“From my knowledge of what I see of the world around me, I think that it is much more likely that the reports of flying saucers are the result of known irrational behaviour of terrestrial intelligence rather than the unknown rational characteristics of extra-terrestrial intelligence.”
And then a story recounted by one of his colleagues that I particularly liked too:
Dick acted as a consultant for a company in Switzerland, which took him there every summer. About 1982 or so, I had business in Europe, and I met Dick in Geneva. We decided to kick around for several days. We did the shops and the countryside on the first day, and on the second day, he asked what I’d like to do. I said, “Well, if it isn’t too much like a postman’s holiday, I’d like to go over to CERN,” which is the European particle accellerator, where so much particle physics is done, and where Dick used to work a number of years before. He said, “Sure.” So we went over there, and Dick couldn’t find his way around because the buildings had changed. We finally found our way in, and looked into a room where there were some physicists doing work on the blackboard. One of them spotted Feynman, and pretty soon there was a crowd gathered, and the director came in. He decided they’d take us on a tour. We went into a 007, James Bond cave underneath the ground, with all this wonderful high-technology equipment. There was a giant machine that was going to be rolled into the line of the particle accelerator. The machine was maybe the size of a two-story building, on tracks, with lights and bulbs and dials and scaffolds all around, with men climbing all over it.
Feynman said, “What experiment is this?”
The director said, “Why this is an experiment to test the charge-change something-or-other under such-and-such circumstances.” But he stopped suddenly, and he said, “I forgot! This is your theory of charge-change, Dr. Feynman! This is an experiment to demonstrate, if we can, your theory of fifteen years ago, called so-and-so.” He was a little embarrassed at having forgotten it.
Feynman looked at this big machine, and he said, “How much does this cost?” The man said, “Thirty-seven million dollars,” or whatever it was.

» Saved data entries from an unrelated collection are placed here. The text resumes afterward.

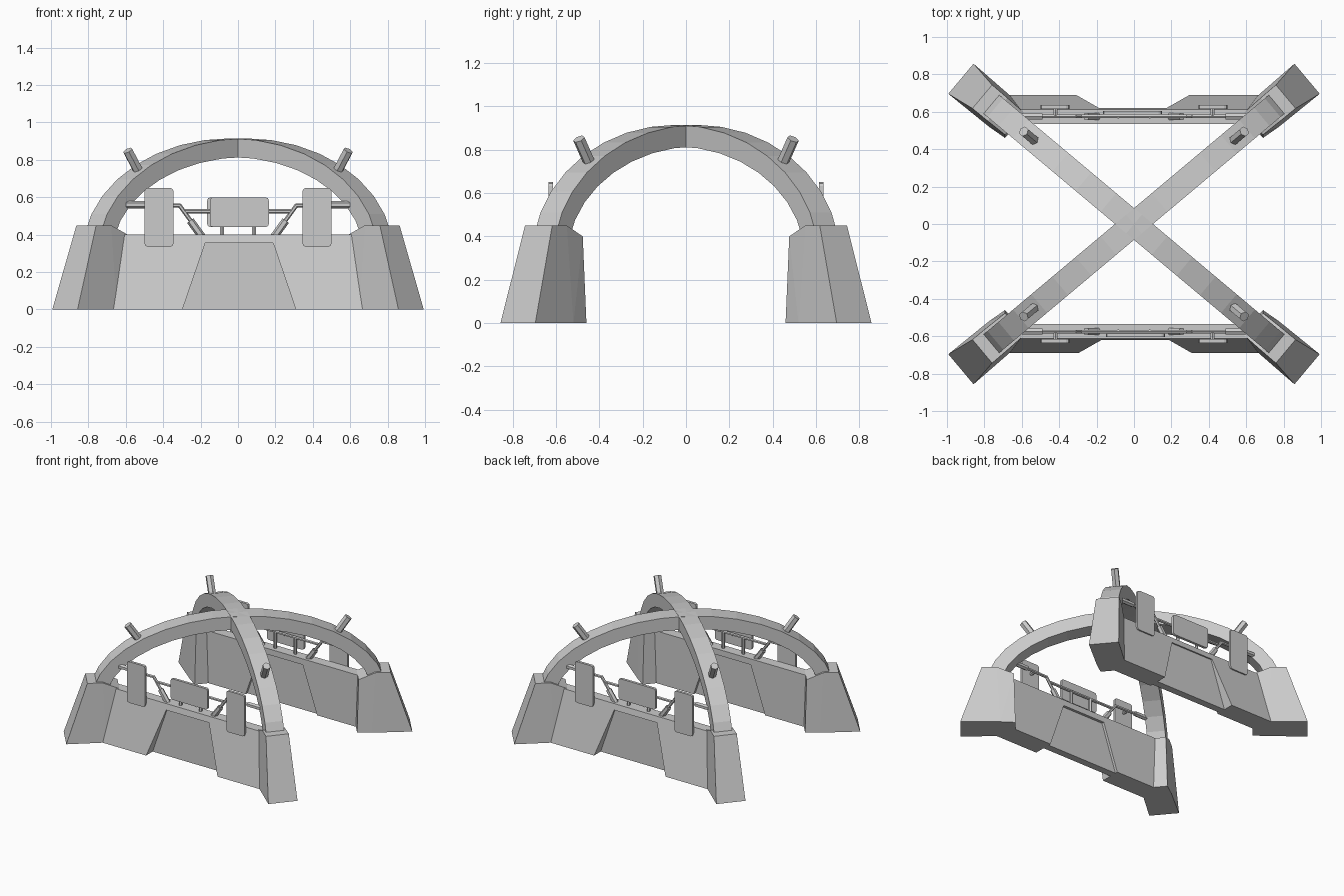
import bpy, bmesh, math
from mathutils import Vector, Matrix

if "Cube" in bpy.data.objects:
    bpy.data.objects.remove(bpy.data.objects["Cube"])

DIAG = math.radians(40)          # plan angle of the crossing arches


def finish(name, bm, mat=None):
    bmesh.ops.recalc_face_normals(bm, faces=bm.faces)
    me = bpy.data.meshes.new(name)
    bm.to_mesh(me)
    bm.free()
    if mat:
        me.transform(mat)
    ob = bpy.data.objects.new(name, me)
    bpy.context.collection.objects.link(ob)
    return ob


def prism(name, a, b, mat=None):
    """Solid between two matching outlines."""
    bm = bmesh.new()
    va = [bm.verts.new(p) for p in a]
    vb = [bm.verts.new(p) for p in b]
    n = len(a)
    bm.faces.new(va)
    bm.faces.new(vb[::-1])
    for i in range(n):
        j = (i + 1) % n
        bm.faces.new((va[i], vb[i], vb[j], va[j]))
    return finish(name, bm, mat)


def rod(name, p, q, r, mat=None, sides=6):
    p, q = Vector(p), Vector(q)
    d = q - p
    bm = bmesh.new()
    m = Matrix.Translation((p + q) / 2) @ d.to_track_quat('Z', 'Y').to_matrix().to_4x4()
    bmesh.ops.create_cone(bm, cap_ends=True, segments=sides, radius1=r, radius2=r,
                          depth=d.length, matrix=m)
    return finish(name, bm, mat)


def plate(name, x0, x1, y0, y1, z0, z1, mat):
    """Thin upright panel with rounded corners."""
    c, outline = 0.018, []
    for cx, cz, start in ((x1 - c, z1 - c, 0), (x0 + c, z1 - c, 90),
                          (x0 + c, z0 + c, 180), (x1 - c, z0 + c, 270)):
        for k in range(3):
            t = math.radians(start + 45 * k)
            outline.append((cx + c * math.cos(t), cz + c * math.sin(t)))
    return prism(name, [(x, y0, z) for x, z in outline],
                 [(x, y1, z) for x, z in outline], mat)


# Corner pillars, tapered, with the inner end dropping lower; lamp stubs above them
stations = [(1.208, .105, 1.059, .082, .45),
            (.928, .100, .953, .081, .45),
            (.824, .091, .835, .078, .40)]
for i, ang in enumerate((DIAG, math.pi - DIAG, math.pi + DIAG, -DIAG)):
    rot = Matrix.Rotation(ang, 4, 'Z')
    bm = bmesh.new()
    for ub, wb, ut, wt, zt in stations:
        for s in (-1, 1):
            bm.verts.new((ub, s * wb, 0))
            bm.verts.new((ut, s * wt, zt))
    bmesh.ops.convex_hull(bm, input=bm.verts)
    bmesh.ops.dissolve_limit(bm, angle_limit=0.02, verts=bm.verts, edges=bm.edges)
    finish(f"corner_pillar_{i}", bm, rot)
    rod(f"arch_stub_{i}", (.66, 0, .69), (.77, 0, .85), .028, rot)

# Two crossing elliptical arches
SEG, W = 18, .065
for i, ang in enumerate((DIAG, -DIAG)):
    bm = bmesh.new()
    rings = []
    for k in range(SEG + 1):
        t = math.pi * k / SEG
        c, s = math.cos(t), math.sin(t)
        o, n = (1.03 * c, .3 + .615 * s), (.93 * c, .3 + .515 * s)
        rings.append([bm.verts.new((u, v, z)) for (u, z), v in
                      ((o, -W), (o, W), (n, W), (n, -W))])
    for a, b in zip(rings, rings[1:]):
        for j in range(4):
            bm.faces.new((a[j], a[(j + 1) % 4], b[(j + 1) % 4], b[j]))
    bm.faces.new(rings[0])
    bm.faces.new(rings[-1][::-1])
    finish(f"arch_{i}", bm, Matrix.Rotation(ang, 4, 'Z'))

# Front barrier and its half-turn copy at the back
for side, ang in (("front", 0), ("back", math.pi)):
    m = Matrix.Rotation(ang, 4, 'Z')
    section = [(-.69, 0), (-.535, 0), (-.535, .40), (-.612, .40)]
    wall = prism(f"{side}_wall", [(-.70, y, z) for y, z in section],
                 [(.70, y, z) for y, z in section], m)
    # trapezoid recess on both faces of the wall
    trap = [(-.304, -.02), (.316, -.02), (.188, .355), (-.175, .355)]
    for face, y0, y1 in (("outer", -.80, -.61), ("inner", -.555, -.40)):
        cut = prism(f"{side}_{face}_recess_cutter", [(x, y0, z) for x, z in trap],
                    [(x, y1, z) for x, z in trap], m)
        cut.hide_render = True
        cut.hide_viewport = True
        mod = wall.modifiers.new("recess", 'BOOLEAN')
        mod.operation, mod.solver, mod.object = 'DIFFERENCE', 'EXACT', cut
    # panels and the rail carrying them
    plate(f"{side}_centre_panel", -.15, .165, -.605, -.585, .44, .60, m)
    y = -.575
    rod(f"{side}_cross_rail", (-.28, y, .525), (.28, y, .525), .011, m)
    for s, tag in ((-1, "left"), (1, "right")):
        xs = sorted((s * .345, s * .50))
        plate(f"{side}_{tag}_panel", *xs, -.635, -.615, .335, .65, m)
        rod(f"{side}_{tag}_panel_bracket", (s * .42, -.62, .555), (s * .42, y, .555), .012, m)
        rod(f"{side}_{tag}_rail", (s * .31, y, .555), (s * .56, y, .56), .011, m)
        rod(f"{side}_{tag}_rail_end", (s * .49, y, .56), (s * .60, y, .56), .019, m)
        rod(f"{side}_{tag}_brace", (s * .315, y, .56), (s * .235, y, .45), .011, m)
        rod(f"{side}_{tag}_brace_sleeve", (s * .255, y, .475), (s * .19, y, .385), .021, m)
        rod(f"{side}_{tag}_post", (s * .085, y, .39), (s * .085, y, .53), .012, m)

And Feynman said, “You don’t trust me?”
Well worth watching again if you have a spare hour or so – its now available in its entirety on YouTube.
It follows the evolution of the Internet from its humble beginnings as the ARPANET and a collection of academic networks, through the non-commercial era, to the dot-com boom and bust. Finally, it talks about how people like Amazon and Google worked out how to make money from the Internet by exploiting out information in exchange for us using their services for free. We get the benefits of the services and haven’t really had any negative impact, yet, from giving up our personal information to them.
The final programme looks at the whole issue of online social networks such as Facebook and looks at some of the, as yet unknown, future effects on society.
One interesting conclusion, well discussion but looking like a conclusion, is that the web seems to be encouraging more associative brain functions than linear … people prefering short, associated chunks of information rather than large, linear books. This is one reason that many of ‘generation web’ don’t read books!
A very interesting series.
Just finished watching Bill Bailey’s Remarkable Guide to the Orchestra. Its classic Bill Bailey, with the addition of the BBC concert orchestra and rhythm section. Enjoy the cockney classics with full orchestral illustrations, details of key instruments, ‘insect nation‘ as you’ve never heard it before, Doctor Qui (with full rhythm section) and a master performance of Saint-Saen‘s Swan … using alpine cow-bells!
Excellent stuff. You have a few days left to see it on iPlayer (so don’t hang about)! Until someone posts it to YouTube of course …
Oh, and if you’re a trombone player, lookout for the performance of William Tell at the 25 minute mark! Pure, brilliant, Bill Bailey!